I vividly remember the first Englishman I met who became a lifetime friend. This was the journalist George Hutchinson, a biographer of Harold Macmillan, who had accompanied Macmillan on his important trip to the Soviet Union to meet Nikita Khrushchev in 1959 and open a dialogue with Russia over arms control. George, when I first knew him, was working for Lord Beaverbrook, the newspaper tycoon whom Churchill had coopted into his War Cabinet during the Second World War. He was also a great friend of the legendary Emile Bustani, a presidential hopeful in Lebanon. As with George Hutchinson, Emile’s life was cut short relatively early, though in his case in a plane that crashed into the sea after take-off in Beirut. On several occasions George Hutchinson took me with him when he visited Emile Bustani in the permanent suite, furnished by himself, that he had taken in the Hyde Park Hotel in Knightsbridge.

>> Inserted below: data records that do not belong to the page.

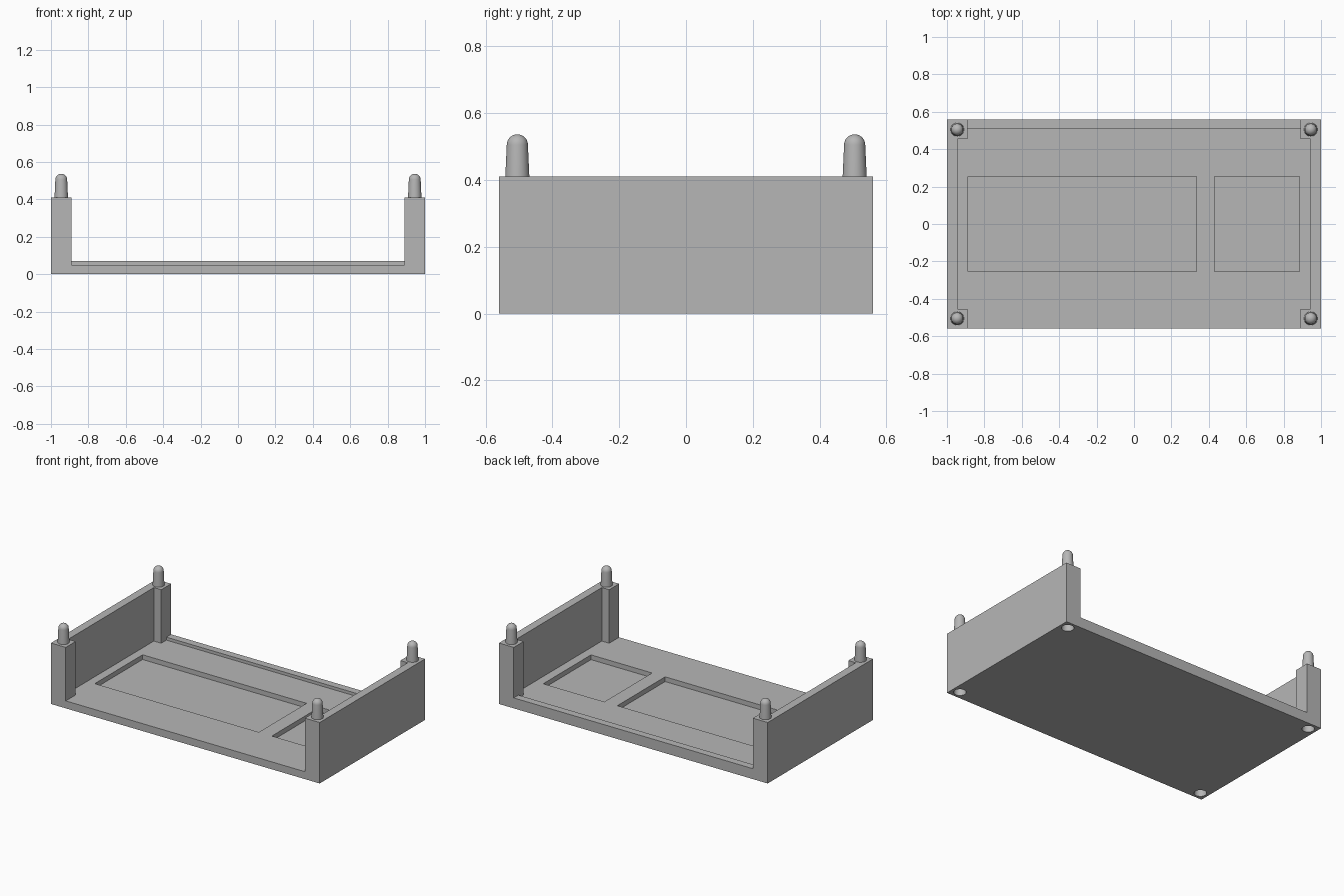
import bpy, bmesh, math

if "Cube" in bpy.data.objects:
    bpy.data.objects.remove(bpy.data.objects["Cube"])

HALF_Y = 0.56
HEIGHT = 0.41
FLOOR = 0.05
PIN_X, PIN_Y = 0.945, 0.505

grey = bpy.data.materials.new("plain grey")
grey.use_nodes = True
colour = (0.47, 0.47, 0.47, 1)
grey.diffuse_color = colour
grey.node_tree.nodes["Principled BSDF"].inputs["Base Color"].default_value = colour


def finish(name, bm):
    bmesh.ops.recalc_face_normals(bm, faces=bm.faces)
    mesh = bpy.data.meshes.new(name)
    bm.to_mesh(mesh)
    bm.free()
    mesh.materials.append(grey)
    obj = bpy.data.objects.new(name, mesh)
    bpy.context.collection.objects.link(obj)
    return obj


def prism(name, outline, z0, z1):
    """Extrude a plan outline from z0 to z1."""
    bm = bmesh.new()
    face = bm.faces.new([bm.verts.new((x, y, z0)) for x, y in outline])
    top = bmesh.ops.extrude_face_region(bm, geom=[face])["geom"]
    verts = [v for v in top if isinstance(v, bmesh.types.BMVert)]
    bmesh.ops.translate(bm, verts=verts, vec=(0, 0, z1 - z0))
    return finish(name, bm)


def box(name, x0, x1, y0, y1, z0, z1):
    return prism(name, [(x0, y0), (x1, y0), (x1, y1), (x0, y1)], z0, z1)


def peg(name, x, y, z, r, height, below=0):
    """Tapered round peg with a domed top, optionally extended downwards."""
    tip = r * 0.88
    profile = [(0, -below), (r, -below), (r, 0)]
    for i in range(9):
        a = math.radians(90 * i / 8)
        profile.append((tip * math.cos(a), height - tip + tip * math.sin(a)))
    profile[-1] = (0, height)
    bm = bmesh.new()
    verts = [bm.verts.new((x + px, y, z + pz)) for px, pz in profile]
    edges = [bm.edges.new(pair) for pair in zip(verts, verts[1:])]
    bmesh.ops.spin(bm, geom=verts + edges, cent=(x, y, 0), axis=(0, 0, 1),
                   angle=math.tau, steps=32)
    bmesh.ops.remove_doubles(bm, verts=bm.verts, dist=0.0005)
    return finish(name, bm)


def smooth(obj):
    bpy.ops.object.select_all(action="DESELECT")
    obj.select_set(True)
    bpy.context.view_layer.objects.active = obj
    bpy.ops.object.shade_smooth_by_angle(angle=math.radians(35))


def cut(target, cutter):
    mod = target.modifiers.new("cut", "BOOLEAN")
    mod.operation = "DIFFERENCE"
    mod.solver = "EXACT"
    mod.object = cutter
    bpy.context.view_layer.objects.active = target
    bpy.ops.object.modifier_apply(modifier=mod.name)
    bpy.data.objects.remove(cutter)


# Tray body, hollowed to leave side walls and square corner posts
tray = box("tray_body", -1, 1, -HALF_Y, HALF_Y, 0, HEIGHT)
post_x, post_y, wall_x, lip_y = 0.89, 0.455, 0.945, 0.51
right_side = [(post_x, -1), (post_x, -post_y), (wall_x, -post_y),
              (wall_x, post_y), (post_x, post_y), (post_x, lip_y)]
left_side = [(-x, y) for x, y in reversed(right_side)]
cut(tray, prism("cavity", right_side + left_side, FLOOR, 1))

# Low lip along the back
cut(tray, box("lip_cut", -post_x, post_x, 0.4, 1, 0.07, 1))

# Shallow pockets in the floor
for x0, x1 in [(-0.888, 0.333), (0.43, 0.885)]:
    cut(tray, box("pocket", x0, x1, -0.254, 0.254, 0.018, 0.2))

# Stacking pins on the posts, with matching sockets underneath
for side, sx in [("right", -1), ("left", 1)]:
    for end, sy in [("front", -1), ("back", 1)]:
        x, y = sx * PIN_X, sy * PIN_Y
        cut(tray, peg("socket", x, y, 0, 0.038, 0.13, below=0.05))
        smooth(peg(f"{end}_{side}_pin", x, y, HEIGHT, 0.036, 0.127))
smooth(tray)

As I now realise, Emile was George Zakhem’s mentor and role model. I got to know Emile as well as one could from a few visits, and was struck by his charisma, which I found totally engrossing. George Zakhem’s description of Emile in fact verges on hero worship . It only goes to show the high esteem in which he held this great figure, but it is also typical of the author himself. Beneath his veneer of the hard practicality of a practising entrepreneur, whose survival made him the man he has become, he is notable for his outgoing urge to generosity in both spirit and worldly goods.

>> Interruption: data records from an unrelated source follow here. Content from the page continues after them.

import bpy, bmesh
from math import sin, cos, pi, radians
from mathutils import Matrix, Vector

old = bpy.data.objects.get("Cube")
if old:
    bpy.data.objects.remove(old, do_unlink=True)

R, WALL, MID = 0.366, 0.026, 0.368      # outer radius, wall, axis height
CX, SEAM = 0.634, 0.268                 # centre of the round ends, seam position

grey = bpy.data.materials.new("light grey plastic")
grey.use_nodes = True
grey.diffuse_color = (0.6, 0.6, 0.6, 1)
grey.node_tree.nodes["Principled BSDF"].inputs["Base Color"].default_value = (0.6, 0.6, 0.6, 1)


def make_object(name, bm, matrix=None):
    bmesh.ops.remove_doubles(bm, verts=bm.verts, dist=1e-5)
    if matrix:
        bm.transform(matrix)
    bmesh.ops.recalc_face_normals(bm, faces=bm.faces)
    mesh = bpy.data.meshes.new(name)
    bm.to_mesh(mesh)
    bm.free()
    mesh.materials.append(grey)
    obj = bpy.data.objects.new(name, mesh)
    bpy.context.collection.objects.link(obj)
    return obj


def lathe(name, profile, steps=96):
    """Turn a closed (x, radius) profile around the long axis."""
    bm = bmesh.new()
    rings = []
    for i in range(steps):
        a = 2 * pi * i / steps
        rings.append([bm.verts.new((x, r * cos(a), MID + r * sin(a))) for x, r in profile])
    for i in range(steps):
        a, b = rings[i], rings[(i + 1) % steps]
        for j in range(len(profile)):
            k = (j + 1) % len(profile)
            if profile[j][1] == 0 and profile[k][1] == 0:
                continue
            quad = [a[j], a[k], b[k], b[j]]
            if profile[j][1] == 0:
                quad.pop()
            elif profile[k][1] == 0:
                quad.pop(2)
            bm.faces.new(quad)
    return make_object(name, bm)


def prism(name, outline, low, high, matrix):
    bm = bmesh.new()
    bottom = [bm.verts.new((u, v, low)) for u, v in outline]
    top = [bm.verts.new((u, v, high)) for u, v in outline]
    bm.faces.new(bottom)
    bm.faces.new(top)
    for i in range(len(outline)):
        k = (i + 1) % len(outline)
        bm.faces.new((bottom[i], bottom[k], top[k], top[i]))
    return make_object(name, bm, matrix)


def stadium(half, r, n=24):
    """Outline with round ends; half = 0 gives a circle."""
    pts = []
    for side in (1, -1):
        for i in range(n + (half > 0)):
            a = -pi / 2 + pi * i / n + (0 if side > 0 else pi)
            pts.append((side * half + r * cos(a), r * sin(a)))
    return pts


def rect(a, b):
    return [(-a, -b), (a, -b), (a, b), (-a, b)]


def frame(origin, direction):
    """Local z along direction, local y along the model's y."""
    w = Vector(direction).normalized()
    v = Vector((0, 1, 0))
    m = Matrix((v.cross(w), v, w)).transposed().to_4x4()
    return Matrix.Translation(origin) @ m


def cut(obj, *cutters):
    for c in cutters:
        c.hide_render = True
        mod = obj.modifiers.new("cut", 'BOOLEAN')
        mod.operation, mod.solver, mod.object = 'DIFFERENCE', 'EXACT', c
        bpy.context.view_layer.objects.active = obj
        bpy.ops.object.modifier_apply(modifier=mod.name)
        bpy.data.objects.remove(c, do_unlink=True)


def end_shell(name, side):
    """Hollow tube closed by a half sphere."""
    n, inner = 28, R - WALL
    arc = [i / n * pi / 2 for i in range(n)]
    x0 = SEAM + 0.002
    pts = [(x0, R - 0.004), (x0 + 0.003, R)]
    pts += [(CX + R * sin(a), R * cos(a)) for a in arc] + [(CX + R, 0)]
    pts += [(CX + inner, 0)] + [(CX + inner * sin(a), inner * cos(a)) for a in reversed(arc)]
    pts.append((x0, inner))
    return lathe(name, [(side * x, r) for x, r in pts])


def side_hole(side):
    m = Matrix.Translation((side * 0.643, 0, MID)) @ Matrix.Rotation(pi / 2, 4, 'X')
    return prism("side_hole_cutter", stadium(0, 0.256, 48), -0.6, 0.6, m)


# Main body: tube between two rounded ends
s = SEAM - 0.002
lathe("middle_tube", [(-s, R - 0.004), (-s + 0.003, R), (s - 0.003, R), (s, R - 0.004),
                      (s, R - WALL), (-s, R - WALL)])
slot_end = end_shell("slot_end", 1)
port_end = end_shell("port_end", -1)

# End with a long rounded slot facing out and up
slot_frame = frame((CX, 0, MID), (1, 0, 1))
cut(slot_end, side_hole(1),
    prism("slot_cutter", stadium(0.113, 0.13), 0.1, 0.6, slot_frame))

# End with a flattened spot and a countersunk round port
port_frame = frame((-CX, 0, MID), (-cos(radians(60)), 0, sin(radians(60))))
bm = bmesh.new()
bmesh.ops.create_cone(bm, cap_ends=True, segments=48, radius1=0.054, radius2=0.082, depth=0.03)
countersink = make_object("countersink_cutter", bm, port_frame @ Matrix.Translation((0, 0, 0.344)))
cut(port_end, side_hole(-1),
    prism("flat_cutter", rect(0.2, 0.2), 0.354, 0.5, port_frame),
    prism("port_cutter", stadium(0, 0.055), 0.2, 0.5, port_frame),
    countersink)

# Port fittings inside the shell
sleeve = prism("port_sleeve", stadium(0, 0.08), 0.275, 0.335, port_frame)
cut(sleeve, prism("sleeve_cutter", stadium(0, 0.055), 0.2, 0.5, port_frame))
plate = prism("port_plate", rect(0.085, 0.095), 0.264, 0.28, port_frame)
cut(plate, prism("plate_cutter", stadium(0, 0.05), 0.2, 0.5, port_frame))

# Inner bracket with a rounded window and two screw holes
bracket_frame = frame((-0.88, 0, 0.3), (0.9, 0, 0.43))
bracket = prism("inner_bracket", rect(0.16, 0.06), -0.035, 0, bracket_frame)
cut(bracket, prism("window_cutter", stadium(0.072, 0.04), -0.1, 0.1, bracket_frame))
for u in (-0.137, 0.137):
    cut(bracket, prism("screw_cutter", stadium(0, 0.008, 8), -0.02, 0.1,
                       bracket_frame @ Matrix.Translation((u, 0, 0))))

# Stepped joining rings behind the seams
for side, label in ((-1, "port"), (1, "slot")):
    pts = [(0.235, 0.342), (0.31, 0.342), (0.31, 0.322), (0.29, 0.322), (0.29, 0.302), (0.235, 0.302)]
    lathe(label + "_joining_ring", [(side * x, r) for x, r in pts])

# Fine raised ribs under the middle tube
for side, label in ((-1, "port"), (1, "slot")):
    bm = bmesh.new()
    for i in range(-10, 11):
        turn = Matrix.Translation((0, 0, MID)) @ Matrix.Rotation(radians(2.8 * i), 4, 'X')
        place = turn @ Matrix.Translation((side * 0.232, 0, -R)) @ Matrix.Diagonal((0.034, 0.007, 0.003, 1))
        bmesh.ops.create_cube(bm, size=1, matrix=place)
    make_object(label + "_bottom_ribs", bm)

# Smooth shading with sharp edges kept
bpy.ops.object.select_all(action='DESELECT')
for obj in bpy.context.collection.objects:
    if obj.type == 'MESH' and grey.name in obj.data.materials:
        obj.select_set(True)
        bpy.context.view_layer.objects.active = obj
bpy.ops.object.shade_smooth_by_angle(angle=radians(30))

My own mentor was Yusif Bedas, who built up Intra Bank from its base in Beirut to a worldwide empire in the late 1950s. He taught me a great deal about finance, but was yet another one who died at the zenith of his achievements. Yusif and Emile were close friends, and George Zakhem also knew him well. Life has a strange way of linking its patterns of destiny.
A few months before George Hutchinson died, I was the publisher of his final book, The Last Edwardian at No. 10, his study of Harold Macmillan. Then I published the memoirs of Emile’s widow, Laura Bustani, A Marriage out of Time: My Life with and without Emile Bustani. Finally, to complete the trilogy, I have published George Zakhem’s autobiography, Men Who Dream Can Do.

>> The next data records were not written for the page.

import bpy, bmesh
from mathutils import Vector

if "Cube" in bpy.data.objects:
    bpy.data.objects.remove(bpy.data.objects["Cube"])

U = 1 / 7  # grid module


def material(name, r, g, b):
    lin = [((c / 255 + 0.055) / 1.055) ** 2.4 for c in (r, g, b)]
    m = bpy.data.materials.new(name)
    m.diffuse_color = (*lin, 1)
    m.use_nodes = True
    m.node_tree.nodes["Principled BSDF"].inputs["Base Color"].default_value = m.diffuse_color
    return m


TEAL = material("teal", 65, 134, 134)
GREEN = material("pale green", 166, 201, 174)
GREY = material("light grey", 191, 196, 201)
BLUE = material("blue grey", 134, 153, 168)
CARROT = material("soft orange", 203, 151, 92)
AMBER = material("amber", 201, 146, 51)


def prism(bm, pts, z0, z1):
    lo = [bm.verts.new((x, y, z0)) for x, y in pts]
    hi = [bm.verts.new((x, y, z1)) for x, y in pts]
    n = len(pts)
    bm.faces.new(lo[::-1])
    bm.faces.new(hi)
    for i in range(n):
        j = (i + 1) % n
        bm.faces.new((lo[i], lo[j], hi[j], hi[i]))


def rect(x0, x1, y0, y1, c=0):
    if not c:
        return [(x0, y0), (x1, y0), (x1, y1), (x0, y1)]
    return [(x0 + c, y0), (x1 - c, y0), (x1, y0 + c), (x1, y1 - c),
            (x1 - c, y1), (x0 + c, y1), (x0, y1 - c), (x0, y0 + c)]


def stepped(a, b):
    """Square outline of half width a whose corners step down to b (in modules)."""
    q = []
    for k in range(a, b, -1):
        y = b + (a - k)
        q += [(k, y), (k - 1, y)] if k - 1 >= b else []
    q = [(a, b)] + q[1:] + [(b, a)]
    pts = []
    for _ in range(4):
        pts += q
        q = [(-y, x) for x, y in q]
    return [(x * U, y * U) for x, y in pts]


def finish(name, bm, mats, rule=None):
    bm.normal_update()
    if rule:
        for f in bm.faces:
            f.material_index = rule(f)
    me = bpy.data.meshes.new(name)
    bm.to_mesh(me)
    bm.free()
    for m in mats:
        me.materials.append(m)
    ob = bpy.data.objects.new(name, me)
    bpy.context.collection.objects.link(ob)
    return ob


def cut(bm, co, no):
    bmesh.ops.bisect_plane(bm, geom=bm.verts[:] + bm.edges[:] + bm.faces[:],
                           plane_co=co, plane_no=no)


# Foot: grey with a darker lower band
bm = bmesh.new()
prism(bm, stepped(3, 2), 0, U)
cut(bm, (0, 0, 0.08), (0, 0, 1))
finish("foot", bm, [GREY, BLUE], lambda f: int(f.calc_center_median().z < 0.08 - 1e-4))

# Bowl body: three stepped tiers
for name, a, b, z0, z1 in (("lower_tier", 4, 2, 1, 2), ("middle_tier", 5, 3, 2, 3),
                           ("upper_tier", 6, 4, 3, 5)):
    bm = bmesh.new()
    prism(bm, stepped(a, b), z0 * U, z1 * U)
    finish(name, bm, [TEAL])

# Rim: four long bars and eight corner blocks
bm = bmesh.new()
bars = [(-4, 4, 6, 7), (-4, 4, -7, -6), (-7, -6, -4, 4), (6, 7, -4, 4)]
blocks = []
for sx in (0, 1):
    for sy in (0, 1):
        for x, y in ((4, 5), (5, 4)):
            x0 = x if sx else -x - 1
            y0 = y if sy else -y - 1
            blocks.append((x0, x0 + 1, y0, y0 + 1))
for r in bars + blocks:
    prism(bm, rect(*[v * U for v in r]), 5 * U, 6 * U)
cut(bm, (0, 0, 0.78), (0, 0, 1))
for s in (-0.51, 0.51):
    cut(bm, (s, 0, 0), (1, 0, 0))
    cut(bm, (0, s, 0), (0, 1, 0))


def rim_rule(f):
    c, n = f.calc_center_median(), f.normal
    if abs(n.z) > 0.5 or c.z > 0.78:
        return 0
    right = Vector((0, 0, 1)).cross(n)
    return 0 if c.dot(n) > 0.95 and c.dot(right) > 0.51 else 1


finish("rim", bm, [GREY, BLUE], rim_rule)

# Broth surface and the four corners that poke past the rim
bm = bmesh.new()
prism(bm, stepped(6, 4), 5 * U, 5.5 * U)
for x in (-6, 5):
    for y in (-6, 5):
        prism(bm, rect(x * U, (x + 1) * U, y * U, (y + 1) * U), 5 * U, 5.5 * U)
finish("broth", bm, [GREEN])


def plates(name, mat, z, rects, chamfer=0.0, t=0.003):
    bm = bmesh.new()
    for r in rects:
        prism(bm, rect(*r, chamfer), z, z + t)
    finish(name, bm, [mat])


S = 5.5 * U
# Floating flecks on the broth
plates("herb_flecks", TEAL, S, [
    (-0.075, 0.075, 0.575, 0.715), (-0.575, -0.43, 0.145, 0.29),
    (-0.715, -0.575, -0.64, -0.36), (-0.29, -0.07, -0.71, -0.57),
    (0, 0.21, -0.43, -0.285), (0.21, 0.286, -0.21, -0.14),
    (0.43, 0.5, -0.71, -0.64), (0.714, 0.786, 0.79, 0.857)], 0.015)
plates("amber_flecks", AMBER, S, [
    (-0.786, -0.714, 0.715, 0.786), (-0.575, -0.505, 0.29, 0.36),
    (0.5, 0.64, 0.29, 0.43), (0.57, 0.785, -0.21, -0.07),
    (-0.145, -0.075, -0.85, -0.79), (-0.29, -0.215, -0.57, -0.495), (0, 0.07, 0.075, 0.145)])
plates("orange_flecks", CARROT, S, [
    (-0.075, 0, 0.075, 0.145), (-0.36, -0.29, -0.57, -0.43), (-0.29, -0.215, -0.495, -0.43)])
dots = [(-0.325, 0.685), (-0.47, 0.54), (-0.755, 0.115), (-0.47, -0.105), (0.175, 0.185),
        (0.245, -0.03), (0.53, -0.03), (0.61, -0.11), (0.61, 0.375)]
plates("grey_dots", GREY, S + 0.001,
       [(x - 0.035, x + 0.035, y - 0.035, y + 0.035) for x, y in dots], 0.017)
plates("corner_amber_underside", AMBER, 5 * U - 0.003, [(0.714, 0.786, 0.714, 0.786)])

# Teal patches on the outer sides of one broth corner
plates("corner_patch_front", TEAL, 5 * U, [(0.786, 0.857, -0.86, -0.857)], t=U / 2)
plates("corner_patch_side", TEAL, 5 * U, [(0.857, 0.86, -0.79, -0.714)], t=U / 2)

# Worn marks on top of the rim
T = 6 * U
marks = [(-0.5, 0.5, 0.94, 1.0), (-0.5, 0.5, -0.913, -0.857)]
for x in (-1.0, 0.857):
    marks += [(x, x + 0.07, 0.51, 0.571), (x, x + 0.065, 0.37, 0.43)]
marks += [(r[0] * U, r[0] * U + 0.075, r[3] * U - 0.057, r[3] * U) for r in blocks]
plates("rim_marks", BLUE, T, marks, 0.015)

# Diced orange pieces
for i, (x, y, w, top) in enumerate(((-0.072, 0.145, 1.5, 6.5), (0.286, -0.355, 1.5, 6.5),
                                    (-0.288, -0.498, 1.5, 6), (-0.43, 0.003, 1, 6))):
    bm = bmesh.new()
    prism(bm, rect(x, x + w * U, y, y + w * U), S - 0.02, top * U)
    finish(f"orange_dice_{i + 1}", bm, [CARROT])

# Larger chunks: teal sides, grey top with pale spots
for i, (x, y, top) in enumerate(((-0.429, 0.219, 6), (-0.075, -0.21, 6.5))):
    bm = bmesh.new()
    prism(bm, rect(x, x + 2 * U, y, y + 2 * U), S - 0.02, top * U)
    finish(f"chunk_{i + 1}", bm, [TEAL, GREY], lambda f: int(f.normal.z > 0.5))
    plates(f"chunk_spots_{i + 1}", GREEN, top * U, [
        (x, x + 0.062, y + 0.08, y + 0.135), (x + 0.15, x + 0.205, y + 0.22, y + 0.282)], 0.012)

Indeed, giants in their time have all been men who dreamed and whose dreams have become reality. The lesson to be learnt is that dreams bring hope, dedication and a passion to use our abilities to do what seems like the impossible and be remembered for never having given up. In George Zakhem’s life, many financial and political storms have raged about him, yet he has stood firm and defied the periods of crisis. More than that, he has diverted proportions of his acquired assets of wealth into supporting worthwhile causes and forward-thinking projects for the future of the region of his birth.
In the Middle East, cultural generosity is in its infancy, and George Zakhem will always be remembered among its pioneers. This November he reached even further with his ethical ideals to give $1 million to establish the George and Lisa Zakhem Kahlil Gibran Chair for Values and Peace in the Department of Anthropology in the University of Maryland. Gibran, the early twentieth-century Lebanese-American poet and thinker, was one of those rare and important advocates for peace, cultural pluralism and human rights who has had a profound influence on many minds. Certainly those were also the business ideals that Emile Bustani followed in his enterprises in the Middle East and elsewhere. In 1988 Quartet published a biography of Gibran by his life-long friend, the Lebanese writer Mikhail Naimy. I even attempted to put Gibran’s life on stage, but copyright complications at the time proved too difficult to overcome.
George Zakhem’s life story makes an intriguing narrative. He interweaves this with many telling anecdotes and insights on the personalities and events encountered along the way. Above all, his book enlightens, combining the optimism of hope with his Christian faith and ethical aims.